(Owner, DBA Lisa Boesen)
Great comments from all. There are so many issues that drive the cost of healthcare It is difficult to slice the pie and determine what are the heaviest influencers driving up healthcare costs. In addition to the previous comments, the uninsured and underinsured tax the healthcare system very heavily. Healthcare organizations and providers cannot continue to provide services to all and pick up the tab for the millions of individuals who cannot financially afford insurance or just choose not to have insurance. Yes healthcare costs are driven by the consumer need and expectation for high technology, physician specializations, the reduced focus on primary care and preventative medicine, higher patient acuity in the hospital setting, lack of individual personal accountability for maximizing health, extraordinary measures for end of life care, etc. etc. The list goes on.
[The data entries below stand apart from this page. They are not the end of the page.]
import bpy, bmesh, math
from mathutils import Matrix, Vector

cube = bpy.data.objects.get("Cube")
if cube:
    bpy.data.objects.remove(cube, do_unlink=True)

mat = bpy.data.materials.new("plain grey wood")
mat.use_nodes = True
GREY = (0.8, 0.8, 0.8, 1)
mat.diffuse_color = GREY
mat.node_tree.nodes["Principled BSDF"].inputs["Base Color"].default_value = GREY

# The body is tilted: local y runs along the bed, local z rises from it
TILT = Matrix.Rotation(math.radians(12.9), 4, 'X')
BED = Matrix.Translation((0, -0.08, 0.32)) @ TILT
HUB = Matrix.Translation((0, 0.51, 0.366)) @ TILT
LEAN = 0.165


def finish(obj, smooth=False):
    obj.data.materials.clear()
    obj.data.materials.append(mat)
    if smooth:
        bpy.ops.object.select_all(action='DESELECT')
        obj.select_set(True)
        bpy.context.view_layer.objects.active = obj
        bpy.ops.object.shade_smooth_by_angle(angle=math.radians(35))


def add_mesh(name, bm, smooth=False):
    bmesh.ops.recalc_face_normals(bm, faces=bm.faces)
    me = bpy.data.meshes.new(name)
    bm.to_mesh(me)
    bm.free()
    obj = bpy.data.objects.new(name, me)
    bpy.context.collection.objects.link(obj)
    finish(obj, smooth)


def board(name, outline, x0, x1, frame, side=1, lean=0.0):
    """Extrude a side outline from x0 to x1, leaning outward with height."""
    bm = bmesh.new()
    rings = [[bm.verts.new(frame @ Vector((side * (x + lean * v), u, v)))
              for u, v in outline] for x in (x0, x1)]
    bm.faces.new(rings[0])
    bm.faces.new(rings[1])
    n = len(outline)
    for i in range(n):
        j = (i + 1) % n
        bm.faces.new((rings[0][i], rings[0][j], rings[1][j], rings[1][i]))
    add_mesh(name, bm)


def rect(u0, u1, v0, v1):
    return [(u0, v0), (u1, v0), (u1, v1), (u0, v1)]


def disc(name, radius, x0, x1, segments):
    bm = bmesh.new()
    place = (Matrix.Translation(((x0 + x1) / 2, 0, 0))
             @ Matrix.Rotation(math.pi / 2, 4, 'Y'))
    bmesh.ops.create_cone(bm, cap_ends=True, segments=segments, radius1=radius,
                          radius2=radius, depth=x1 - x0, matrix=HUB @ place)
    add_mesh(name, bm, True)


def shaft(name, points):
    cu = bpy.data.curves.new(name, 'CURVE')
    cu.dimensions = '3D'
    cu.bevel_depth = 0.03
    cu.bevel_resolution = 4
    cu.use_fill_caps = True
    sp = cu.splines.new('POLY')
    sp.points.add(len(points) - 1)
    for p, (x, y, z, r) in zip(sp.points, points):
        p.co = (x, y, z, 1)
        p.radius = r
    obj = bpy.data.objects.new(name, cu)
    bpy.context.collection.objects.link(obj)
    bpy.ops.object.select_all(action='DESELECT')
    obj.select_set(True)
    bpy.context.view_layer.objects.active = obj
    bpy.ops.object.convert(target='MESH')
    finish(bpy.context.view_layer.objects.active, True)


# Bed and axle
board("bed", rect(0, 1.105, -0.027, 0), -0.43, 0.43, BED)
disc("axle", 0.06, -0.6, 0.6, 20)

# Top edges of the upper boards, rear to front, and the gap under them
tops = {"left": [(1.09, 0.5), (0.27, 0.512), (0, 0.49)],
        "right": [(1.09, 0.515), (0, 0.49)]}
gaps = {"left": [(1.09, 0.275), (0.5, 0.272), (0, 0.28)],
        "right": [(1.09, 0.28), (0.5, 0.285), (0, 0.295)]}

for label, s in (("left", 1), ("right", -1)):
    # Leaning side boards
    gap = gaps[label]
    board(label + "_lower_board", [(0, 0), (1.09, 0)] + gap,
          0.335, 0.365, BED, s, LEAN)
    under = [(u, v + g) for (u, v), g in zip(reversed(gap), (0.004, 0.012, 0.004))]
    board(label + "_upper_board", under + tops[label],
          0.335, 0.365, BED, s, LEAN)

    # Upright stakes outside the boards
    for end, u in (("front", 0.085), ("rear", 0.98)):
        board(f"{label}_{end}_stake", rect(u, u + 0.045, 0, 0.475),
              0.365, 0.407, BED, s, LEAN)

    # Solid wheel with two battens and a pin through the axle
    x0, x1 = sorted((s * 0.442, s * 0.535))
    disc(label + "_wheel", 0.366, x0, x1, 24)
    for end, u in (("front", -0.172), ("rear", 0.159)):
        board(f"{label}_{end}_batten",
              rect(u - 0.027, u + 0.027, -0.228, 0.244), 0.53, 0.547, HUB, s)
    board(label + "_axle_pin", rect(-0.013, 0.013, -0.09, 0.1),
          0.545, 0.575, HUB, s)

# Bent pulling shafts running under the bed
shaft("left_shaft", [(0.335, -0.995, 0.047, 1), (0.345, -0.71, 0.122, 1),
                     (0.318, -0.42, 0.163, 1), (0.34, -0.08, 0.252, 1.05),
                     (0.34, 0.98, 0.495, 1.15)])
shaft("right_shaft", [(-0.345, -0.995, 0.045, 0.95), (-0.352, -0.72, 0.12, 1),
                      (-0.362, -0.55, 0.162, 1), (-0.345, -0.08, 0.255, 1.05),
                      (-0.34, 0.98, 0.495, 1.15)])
It has been most interesting over the last 30 years of my career participating in organizations flexing with reimbursement changes and regulation, implementing supply chain management techniques to reduce supply costs, focusing on process improvement, LEAN, TPS and other manufacturing quality processes to streamline, increase efficiencies and reduce costs, not to mention effectively managing the cost of highly trained healthcare staff that deliver the great care we provide.
Yet, the economic model for healthcare is a different animal. What other industry still offers and provides services even though they won’t get paid? There are the ‘haves’ and the ‘have-nots.’ And the ‘have-nots’ do contribute significantly to the failure of our current system. Balancing medical ethics and the margin is challenging at best.
For the futurists, the implication of obesity is enormous. We are already seeing a decline in life expectancy. When we get to the point that the majority of the population is obese and suffers from preventable diseases such as diabetes, hypertension and coronary artery disease along with possible musculoskeletal disorders associated with obesity we will be swimming in a healthcare model of chronic disease management that is mostly preventable.